Report every line of the records below that includes the string "lineTo".

○ ○ ○ ○

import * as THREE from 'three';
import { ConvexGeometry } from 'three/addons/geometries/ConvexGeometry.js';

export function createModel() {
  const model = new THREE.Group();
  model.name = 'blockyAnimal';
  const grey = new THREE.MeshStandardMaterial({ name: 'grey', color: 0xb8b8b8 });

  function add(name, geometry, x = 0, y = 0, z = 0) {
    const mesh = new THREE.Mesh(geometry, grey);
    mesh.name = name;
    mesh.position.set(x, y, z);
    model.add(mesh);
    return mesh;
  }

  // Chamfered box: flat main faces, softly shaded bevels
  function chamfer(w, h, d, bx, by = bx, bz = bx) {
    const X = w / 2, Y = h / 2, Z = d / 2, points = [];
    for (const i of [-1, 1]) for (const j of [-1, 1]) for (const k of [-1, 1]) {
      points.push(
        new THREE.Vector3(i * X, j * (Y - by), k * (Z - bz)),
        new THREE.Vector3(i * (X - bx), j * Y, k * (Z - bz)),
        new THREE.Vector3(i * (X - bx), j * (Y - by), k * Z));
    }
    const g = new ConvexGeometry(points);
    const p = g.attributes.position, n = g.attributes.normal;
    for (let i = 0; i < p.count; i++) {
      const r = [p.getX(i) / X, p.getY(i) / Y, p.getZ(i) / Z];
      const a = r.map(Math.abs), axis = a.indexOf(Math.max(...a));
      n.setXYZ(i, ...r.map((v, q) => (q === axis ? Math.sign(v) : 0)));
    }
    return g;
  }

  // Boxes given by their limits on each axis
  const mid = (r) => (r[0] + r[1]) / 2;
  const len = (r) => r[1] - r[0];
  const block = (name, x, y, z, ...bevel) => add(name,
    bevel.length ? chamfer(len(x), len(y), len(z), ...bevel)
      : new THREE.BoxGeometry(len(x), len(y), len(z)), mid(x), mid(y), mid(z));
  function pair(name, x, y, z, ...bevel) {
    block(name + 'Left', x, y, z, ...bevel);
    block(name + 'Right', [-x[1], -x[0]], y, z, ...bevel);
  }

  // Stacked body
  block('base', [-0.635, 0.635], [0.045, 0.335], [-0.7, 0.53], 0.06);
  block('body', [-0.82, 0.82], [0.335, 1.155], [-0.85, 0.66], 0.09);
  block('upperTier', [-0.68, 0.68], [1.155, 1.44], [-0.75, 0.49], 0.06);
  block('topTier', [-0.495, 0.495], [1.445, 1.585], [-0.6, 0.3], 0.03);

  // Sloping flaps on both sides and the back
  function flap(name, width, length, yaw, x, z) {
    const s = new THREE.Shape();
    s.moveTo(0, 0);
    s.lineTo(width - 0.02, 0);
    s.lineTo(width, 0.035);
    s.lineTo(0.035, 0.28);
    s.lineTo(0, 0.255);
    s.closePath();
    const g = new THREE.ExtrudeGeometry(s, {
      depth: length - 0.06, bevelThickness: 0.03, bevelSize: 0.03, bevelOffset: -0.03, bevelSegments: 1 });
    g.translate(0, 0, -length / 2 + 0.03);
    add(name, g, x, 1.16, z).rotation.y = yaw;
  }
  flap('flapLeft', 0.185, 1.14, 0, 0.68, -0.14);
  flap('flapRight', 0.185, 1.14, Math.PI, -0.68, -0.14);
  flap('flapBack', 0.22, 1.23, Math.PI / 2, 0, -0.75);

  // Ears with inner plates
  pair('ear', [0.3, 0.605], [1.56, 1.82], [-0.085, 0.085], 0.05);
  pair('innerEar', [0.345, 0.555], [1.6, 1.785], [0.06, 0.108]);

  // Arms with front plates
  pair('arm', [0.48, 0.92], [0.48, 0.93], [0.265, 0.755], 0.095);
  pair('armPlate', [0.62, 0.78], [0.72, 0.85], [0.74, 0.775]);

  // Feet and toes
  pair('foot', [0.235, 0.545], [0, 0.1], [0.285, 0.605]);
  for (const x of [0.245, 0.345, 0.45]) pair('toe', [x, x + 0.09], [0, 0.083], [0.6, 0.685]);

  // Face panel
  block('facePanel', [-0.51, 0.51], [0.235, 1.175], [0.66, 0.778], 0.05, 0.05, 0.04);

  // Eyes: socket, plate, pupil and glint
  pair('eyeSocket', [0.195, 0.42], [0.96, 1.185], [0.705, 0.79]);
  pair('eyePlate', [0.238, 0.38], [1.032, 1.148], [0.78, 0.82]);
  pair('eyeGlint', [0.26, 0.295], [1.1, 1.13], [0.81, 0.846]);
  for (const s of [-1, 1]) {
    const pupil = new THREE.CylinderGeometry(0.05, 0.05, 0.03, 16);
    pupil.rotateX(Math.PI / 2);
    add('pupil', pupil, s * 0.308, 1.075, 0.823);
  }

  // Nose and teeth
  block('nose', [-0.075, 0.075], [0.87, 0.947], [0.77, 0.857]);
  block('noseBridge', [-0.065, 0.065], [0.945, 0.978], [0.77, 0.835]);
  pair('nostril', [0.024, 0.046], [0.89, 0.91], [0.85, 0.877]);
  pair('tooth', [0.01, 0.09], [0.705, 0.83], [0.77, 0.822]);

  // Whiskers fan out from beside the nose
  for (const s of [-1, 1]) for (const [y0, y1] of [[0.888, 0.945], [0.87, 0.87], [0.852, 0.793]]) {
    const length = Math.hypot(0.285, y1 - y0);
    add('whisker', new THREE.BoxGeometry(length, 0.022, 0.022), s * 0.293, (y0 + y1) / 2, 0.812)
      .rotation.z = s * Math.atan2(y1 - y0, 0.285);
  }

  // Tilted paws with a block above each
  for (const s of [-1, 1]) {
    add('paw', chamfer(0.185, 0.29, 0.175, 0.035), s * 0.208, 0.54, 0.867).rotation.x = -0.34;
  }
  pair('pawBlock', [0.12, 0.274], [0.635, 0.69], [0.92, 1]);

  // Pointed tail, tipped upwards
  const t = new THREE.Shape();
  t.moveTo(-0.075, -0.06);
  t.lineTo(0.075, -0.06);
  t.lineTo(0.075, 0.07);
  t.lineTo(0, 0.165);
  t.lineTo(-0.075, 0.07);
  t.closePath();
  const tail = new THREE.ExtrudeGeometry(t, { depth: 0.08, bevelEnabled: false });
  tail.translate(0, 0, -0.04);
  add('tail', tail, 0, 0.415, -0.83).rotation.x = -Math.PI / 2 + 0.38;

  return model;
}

○ ○ ○ ○

* EXERCISE RESULT:
    s.lineTo(width - 0.02, 0);
    s.lineTo(width, 0.035);
    s.lineTo(0.035, 0.28);
    s.lineTo(0, 0.255);
  t.lineTo(0.075, -0.06);
  t.lineTo(0.075, 0.07);
  t.lineTo(0, 0.165);
  t.lineTo(-0.075, 0.07);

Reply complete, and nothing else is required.